Moving to the city doesn’t mean you are destined to only be able to grow herbs in your window boxes. With an estimated 400 active places around the city designated as community gardens, you can find somewhere to grow your summer flowers and fall root vegetables.
This Saturday, June 15, is the 6th Annual Community Gardens Day in Philadelphia. Organized by the Neighborhood Gardens Trust (NGT), over 50 community gardens celebrate the day by opening their doors to the public, offering tours, workshops, and food grown from the gardens. It’s a great opportunity to explore the different plots around you, their benefits, and learn how you can join. You can even sign up for a biking tour or walking tour online.
Each garden can vary between a large professional operation and a small area that is just getting its start. Some of the gardens have an extensive waiting list, and member dues, as they are in high demand. If you can’t get a place in the garden nearest to you, an alternative is to split your time between two smaller gardens that need more help. We’ve picked a few neighborhood favorites to highlight.
Glenwood Green Acres, 1801 W Glenwood Ave.
This 3.5-acre lot has been thriving ever since 1984 when the community took over the land, after a fire caused a complex of warehouses to be demolished. The garden has won numerous prizes and has hosted intergenerational projects on the heritage of southern agriculture.
Spooky Garden, 1015 N. Leithgow Street and 1116 N. Fourth St.
If you love both Gardening and Halloween, then this might be the one for you. This Northern Liberties garden has been in existence since 2002 and was finally preserved in 2016 after a decade long campaign to save the space by the NGT. The garden has communal garden beds used to grow everything from herbs to raspberries and, of course, pumpkins. During the annual Halloween event, thousands of people come to see the seven-foot werewolf and haunted house created in the gardens by local artists.
Capitolo Community Garden, S. 10th St and Federal St.
This community garden spawned from a neglected baseball diamond and sits adjacent to the Capitolo Playground at 10th and Federal. The 40+ plot garden is a stone’s throw away from Pat’s and Geno’s and plays host to various flea markets. PHG Realtors Allison and Christian Fegel have been members of the garden and broke ground at its inception in the summer of 2009.
Mercy Emily Edible Park (MEEP), 500 block of Mercy St.
Located between the 5th and 6th block of Mercy Street in South Philadelphia, this community garden has been active for nearly ten years. The land ownership has changed hands a number of times in the past. It has been used to grow food to feed Philadelphia’s vulnerable/ homeless population.
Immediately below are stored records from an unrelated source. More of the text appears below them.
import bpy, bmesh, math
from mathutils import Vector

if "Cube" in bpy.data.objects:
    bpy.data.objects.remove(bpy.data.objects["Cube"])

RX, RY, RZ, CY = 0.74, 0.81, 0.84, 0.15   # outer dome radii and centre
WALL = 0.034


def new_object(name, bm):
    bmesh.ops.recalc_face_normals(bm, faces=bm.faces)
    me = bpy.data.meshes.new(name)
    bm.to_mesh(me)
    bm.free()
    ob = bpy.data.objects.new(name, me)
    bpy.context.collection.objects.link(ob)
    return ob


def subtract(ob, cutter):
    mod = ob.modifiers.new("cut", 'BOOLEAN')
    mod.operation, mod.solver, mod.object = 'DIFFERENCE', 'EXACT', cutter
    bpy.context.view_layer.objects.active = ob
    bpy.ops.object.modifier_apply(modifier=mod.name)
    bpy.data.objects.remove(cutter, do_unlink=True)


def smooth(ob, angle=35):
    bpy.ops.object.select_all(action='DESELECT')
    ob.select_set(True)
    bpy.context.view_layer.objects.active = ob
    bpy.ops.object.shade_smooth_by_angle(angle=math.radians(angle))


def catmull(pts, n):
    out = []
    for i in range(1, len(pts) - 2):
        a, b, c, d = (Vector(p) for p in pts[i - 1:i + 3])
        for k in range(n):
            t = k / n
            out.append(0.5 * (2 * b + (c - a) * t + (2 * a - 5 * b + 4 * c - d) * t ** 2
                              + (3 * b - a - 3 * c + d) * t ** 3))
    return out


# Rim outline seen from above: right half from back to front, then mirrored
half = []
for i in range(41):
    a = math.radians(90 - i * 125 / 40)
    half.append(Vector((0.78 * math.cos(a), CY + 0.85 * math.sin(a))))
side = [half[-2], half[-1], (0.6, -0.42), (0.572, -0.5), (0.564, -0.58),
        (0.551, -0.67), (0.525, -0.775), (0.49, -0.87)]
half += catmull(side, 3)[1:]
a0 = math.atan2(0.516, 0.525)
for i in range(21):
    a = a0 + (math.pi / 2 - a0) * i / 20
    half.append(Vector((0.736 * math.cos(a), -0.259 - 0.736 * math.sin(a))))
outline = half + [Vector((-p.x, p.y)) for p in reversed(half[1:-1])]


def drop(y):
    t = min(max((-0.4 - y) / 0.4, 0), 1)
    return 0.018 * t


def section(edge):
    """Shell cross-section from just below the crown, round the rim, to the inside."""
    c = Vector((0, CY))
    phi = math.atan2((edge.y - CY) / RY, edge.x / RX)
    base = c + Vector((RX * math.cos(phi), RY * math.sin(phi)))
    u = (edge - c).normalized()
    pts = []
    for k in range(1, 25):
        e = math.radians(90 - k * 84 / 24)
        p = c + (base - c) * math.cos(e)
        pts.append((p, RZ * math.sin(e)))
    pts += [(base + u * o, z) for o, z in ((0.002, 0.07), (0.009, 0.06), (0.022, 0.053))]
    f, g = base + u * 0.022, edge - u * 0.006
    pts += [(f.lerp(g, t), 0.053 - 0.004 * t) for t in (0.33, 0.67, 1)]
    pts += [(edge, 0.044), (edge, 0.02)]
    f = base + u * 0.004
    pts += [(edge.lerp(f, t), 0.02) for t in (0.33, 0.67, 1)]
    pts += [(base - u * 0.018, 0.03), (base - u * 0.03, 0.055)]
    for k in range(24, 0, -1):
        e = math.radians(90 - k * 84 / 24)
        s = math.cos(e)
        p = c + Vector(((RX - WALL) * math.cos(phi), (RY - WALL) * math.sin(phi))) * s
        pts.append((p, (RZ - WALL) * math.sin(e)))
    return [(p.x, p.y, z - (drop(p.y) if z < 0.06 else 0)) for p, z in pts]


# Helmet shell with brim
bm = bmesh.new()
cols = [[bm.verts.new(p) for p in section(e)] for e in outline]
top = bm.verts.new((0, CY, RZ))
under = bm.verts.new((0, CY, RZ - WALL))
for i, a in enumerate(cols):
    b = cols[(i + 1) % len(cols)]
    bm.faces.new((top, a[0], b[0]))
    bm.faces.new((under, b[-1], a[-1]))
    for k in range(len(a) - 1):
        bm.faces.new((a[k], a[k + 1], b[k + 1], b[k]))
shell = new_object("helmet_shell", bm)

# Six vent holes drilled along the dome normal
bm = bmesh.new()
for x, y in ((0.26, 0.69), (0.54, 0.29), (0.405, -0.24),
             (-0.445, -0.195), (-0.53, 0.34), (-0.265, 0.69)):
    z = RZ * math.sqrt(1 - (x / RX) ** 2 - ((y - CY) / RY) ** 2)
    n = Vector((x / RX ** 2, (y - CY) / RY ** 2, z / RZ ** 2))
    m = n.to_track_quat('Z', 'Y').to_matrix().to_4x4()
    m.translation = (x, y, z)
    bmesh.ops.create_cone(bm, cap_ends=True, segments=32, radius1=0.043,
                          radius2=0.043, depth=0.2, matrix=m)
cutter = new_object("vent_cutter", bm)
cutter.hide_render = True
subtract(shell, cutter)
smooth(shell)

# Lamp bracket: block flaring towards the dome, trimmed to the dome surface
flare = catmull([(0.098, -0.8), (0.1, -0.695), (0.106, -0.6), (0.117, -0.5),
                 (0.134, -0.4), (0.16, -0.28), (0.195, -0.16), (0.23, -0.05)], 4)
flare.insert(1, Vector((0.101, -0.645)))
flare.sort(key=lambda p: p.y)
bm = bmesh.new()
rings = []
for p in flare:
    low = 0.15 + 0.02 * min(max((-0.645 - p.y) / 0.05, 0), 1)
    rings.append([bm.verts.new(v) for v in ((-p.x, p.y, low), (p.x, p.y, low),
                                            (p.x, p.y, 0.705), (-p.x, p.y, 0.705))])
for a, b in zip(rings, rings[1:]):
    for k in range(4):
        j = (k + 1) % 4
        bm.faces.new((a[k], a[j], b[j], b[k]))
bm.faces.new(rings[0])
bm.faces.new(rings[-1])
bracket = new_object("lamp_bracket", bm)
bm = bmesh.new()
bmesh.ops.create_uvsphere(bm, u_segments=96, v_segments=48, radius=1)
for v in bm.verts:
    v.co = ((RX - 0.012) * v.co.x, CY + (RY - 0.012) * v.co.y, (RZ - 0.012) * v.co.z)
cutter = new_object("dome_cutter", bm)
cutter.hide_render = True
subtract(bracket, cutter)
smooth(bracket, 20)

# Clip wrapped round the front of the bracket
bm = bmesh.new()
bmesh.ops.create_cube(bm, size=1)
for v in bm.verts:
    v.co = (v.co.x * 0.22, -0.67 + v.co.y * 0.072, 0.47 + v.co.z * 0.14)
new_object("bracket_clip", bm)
As of 2018, the garden has switched to being run by a committee of community members and regularly donates food to people who live on the surrounding blocks.
Summer Winter Community Garden, 3223 N Natrona St.
Named after the nearby streets, the Summer Winter Community Garden is one of Philadelphia’s oldest community gardens. It’s located close to Drexel University in West Philadelphia and is run entirely by volunteers. The garden regularly supports Pennsylvania Horticultural Society City Harvest, which grows food for the homeless.
Carousel House Farm, 4300 Avenue of the Republic.
Located in Fairmount Park on the grounds of a recreation center, this farm was founded in 2010. It offers programs for the local community including its Teens 4 Good summer internships, aiming to employ 10 teenagers. The main goal is to improve access to healthy food, regularly donating fruit and vegetables to local programs with over 1,500 lbs of fresh fruit and vegetables every year.
For more information about community gardens, check out the Neighborhood Gardens Trust (NGT) and the Pennsylvania Horticultural Society (PHS). These organizations play similar roles in helping support the spaces and supply necessities through their network of members, such as tools, soil and trucks when needed. The NGT also helps secure land rights for the gardens so you won’t turn up one sunny Saturday and a high-rise apartment block has been built on top of your asparagus. It’s important to know if your garden has been protected by NGT and if not who owns the plot of land.
If you have a green space or an empty lot you think would make a fantastic community garden, you can contact the NGT for help. In order to be protected, you have been active for a minimum of 3 growing seasons but they will advise you through the process of getting started. Information can be found here.